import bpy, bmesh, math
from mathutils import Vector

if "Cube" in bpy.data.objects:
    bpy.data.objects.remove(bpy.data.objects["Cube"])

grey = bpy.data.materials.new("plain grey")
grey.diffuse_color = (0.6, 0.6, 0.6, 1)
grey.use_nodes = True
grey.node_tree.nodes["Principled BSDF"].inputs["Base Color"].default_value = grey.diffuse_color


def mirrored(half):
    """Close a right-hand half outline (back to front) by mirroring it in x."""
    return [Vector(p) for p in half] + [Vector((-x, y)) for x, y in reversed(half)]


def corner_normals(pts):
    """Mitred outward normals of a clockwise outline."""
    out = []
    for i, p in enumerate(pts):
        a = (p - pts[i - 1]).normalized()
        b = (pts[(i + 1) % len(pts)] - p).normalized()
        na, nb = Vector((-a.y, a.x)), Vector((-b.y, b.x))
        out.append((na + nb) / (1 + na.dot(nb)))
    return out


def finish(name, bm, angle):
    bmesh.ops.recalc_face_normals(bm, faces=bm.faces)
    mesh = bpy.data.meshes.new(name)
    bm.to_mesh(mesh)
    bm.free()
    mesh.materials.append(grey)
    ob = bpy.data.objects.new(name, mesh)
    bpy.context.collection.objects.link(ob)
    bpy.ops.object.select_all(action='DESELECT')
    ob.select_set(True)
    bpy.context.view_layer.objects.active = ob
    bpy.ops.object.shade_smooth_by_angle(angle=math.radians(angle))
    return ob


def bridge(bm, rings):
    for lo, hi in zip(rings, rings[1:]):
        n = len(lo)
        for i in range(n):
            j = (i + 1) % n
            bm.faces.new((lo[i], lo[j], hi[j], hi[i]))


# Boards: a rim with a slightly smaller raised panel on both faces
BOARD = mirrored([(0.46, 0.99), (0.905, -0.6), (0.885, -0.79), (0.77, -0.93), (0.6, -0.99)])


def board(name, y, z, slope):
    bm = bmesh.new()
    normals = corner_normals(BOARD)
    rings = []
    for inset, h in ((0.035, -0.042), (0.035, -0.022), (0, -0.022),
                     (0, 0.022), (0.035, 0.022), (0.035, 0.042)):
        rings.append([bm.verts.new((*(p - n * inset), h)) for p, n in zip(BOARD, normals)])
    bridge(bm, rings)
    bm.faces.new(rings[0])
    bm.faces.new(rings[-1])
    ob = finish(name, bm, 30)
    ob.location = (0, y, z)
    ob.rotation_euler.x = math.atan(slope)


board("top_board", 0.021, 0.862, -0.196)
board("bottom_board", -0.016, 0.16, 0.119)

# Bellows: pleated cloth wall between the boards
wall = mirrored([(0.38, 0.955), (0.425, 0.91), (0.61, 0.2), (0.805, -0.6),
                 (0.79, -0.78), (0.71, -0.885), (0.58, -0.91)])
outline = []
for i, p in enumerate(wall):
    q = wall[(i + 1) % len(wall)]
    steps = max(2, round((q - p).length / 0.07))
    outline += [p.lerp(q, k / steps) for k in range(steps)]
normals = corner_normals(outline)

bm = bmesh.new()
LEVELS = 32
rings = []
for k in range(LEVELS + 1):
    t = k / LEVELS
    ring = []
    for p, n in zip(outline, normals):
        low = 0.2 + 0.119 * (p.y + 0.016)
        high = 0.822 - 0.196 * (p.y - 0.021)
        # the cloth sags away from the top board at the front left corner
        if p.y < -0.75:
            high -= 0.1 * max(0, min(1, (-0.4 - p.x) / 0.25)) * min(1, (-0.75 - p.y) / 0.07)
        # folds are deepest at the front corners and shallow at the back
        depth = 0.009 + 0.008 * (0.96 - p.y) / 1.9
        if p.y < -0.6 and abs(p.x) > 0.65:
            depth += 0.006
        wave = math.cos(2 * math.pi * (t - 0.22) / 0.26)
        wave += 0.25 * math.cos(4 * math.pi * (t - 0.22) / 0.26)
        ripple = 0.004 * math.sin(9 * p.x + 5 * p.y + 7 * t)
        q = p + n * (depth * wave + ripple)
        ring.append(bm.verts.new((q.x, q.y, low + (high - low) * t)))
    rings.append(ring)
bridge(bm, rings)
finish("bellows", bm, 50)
------------------------------------------------------------
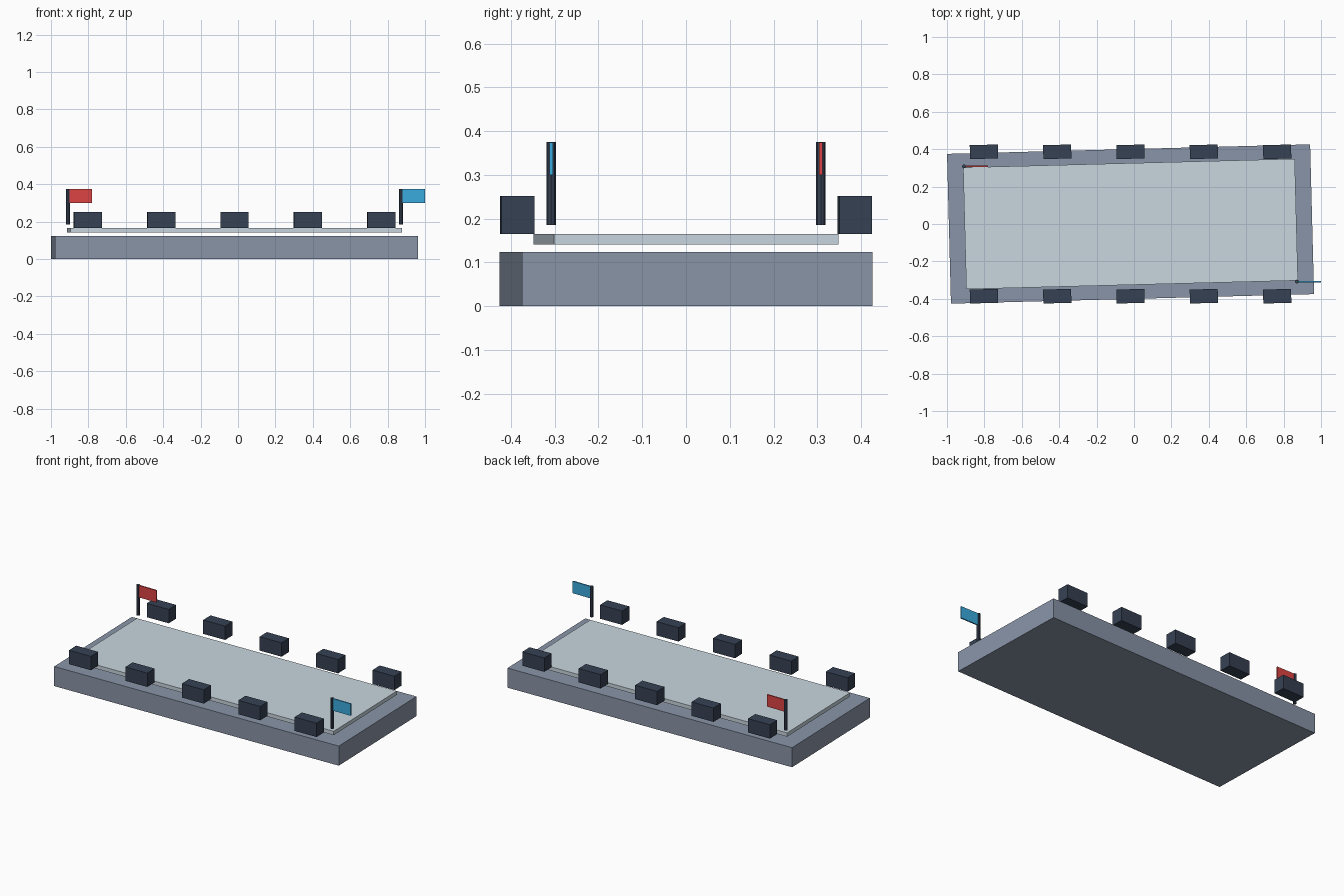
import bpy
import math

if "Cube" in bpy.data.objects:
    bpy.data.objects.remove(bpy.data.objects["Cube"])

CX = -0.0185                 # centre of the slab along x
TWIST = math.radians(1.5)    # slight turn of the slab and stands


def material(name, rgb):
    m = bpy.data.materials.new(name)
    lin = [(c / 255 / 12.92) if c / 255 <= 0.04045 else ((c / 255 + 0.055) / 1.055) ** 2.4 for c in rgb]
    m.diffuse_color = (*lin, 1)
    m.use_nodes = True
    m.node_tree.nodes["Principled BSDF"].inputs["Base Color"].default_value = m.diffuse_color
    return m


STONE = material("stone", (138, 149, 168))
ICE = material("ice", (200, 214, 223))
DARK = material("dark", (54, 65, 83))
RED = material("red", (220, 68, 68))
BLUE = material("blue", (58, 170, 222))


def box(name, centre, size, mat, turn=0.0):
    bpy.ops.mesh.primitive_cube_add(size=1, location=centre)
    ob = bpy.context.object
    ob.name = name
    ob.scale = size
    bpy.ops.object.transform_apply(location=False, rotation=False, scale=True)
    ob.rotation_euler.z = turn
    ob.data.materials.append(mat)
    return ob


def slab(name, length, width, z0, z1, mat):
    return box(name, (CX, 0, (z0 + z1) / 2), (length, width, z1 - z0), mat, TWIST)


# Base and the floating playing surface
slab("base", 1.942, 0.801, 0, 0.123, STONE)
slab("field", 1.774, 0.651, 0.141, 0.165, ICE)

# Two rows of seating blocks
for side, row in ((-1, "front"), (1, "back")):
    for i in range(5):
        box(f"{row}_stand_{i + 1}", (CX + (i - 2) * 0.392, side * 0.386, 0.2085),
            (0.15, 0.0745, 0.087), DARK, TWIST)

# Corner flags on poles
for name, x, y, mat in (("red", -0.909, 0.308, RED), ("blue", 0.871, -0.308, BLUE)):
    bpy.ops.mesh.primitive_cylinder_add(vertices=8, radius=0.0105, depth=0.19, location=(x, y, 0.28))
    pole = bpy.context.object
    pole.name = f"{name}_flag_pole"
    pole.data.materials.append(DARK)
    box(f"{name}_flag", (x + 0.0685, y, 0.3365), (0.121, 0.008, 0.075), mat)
------------------------------------------------------------
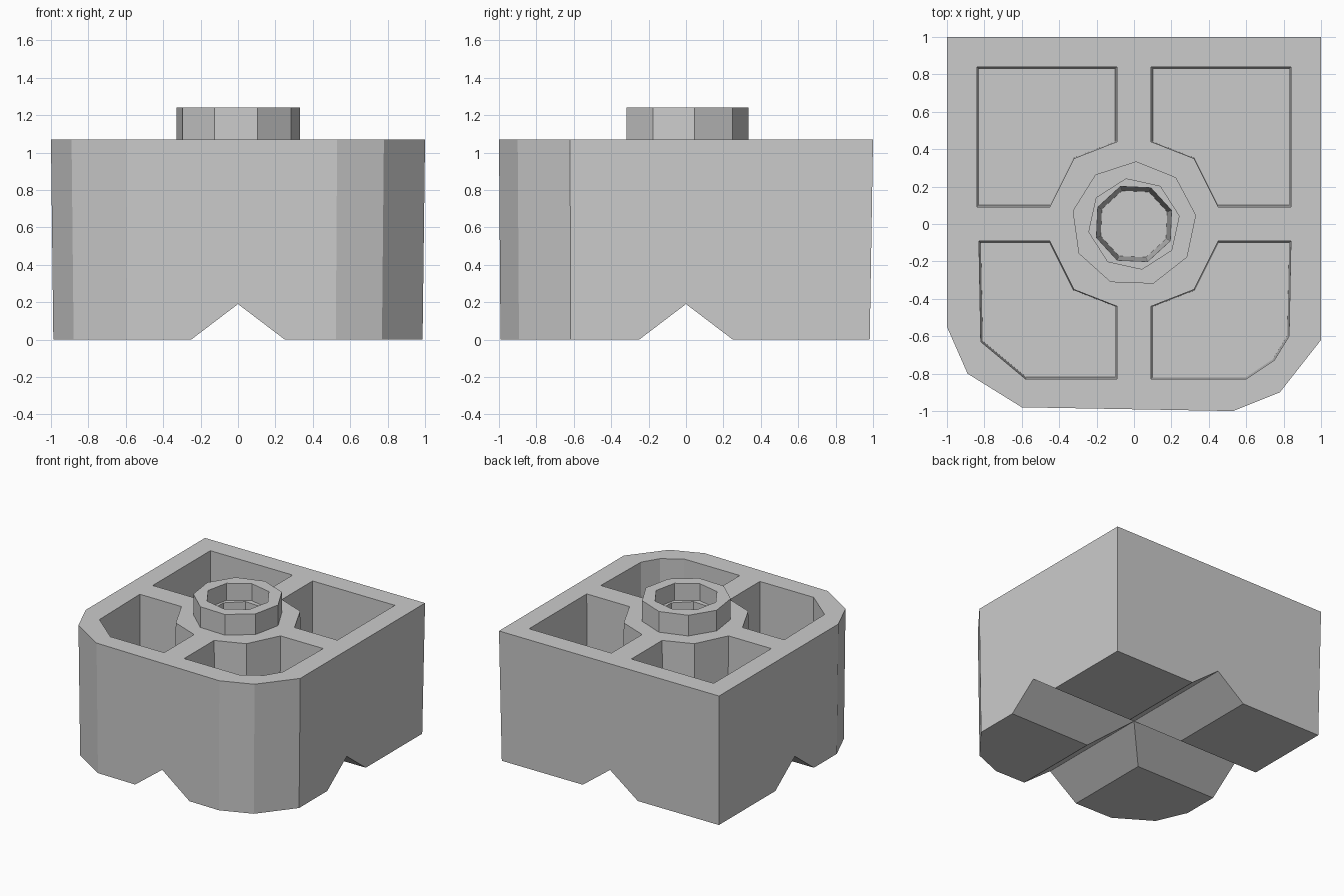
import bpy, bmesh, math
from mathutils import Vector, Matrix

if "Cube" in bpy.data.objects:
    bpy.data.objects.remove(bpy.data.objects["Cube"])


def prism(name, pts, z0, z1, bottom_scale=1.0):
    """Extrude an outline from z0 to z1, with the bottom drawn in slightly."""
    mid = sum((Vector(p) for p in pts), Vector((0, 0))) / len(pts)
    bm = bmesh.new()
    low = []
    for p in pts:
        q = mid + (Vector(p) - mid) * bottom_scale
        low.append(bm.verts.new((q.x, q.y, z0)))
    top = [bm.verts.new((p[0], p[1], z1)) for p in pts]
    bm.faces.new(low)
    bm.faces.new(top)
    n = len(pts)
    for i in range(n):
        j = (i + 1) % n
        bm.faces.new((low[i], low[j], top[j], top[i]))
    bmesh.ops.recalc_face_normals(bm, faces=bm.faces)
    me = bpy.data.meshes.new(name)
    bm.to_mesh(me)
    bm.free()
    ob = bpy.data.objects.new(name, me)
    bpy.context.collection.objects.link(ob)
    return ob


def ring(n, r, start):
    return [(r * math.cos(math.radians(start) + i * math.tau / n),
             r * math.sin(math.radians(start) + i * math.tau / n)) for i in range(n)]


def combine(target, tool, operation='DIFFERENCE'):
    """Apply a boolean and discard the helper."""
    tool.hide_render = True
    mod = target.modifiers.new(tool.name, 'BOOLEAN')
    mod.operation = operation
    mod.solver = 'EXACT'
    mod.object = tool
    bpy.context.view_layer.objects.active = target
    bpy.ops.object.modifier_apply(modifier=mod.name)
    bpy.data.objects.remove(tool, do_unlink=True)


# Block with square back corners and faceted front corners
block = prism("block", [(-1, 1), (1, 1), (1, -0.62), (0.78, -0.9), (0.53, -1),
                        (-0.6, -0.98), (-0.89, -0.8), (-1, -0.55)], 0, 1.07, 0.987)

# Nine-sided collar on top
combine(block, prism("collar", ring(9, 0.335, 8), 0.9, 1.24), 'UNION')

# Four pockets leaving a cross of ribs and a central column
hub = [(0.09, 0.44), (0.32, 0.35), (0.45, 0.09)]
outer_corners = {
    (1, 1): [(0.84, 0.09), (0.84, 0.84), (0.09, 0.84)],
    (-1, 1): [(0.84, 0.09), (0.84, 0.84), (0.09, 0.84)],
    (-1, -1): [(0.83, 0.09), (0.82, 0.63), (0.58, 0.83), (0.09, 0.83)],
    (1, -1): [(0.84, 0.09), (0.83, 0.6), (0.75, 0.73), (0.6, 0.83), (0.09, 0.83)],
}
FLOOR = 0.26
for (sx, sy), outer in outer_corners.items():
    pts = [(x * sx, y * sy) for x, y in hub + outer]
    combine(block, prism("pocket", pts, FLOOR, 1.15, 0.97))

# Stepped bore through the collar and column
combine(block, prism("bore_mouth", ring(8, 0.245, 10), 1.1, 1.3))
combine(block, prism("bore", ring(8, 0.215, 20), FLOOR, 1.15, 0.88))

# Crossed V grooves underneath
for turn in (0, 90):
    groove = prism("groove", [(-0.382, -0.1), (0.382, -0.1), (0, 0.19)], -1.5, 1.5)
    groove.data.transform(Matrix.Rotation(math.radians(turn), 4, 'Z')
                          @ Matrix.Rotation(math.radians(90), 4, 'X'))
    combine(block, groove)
------------------------------------------------------------
Directions -
Would you count the lines of the listing above that hold the string "TWIST" and give only the resulting number?

Task result -
3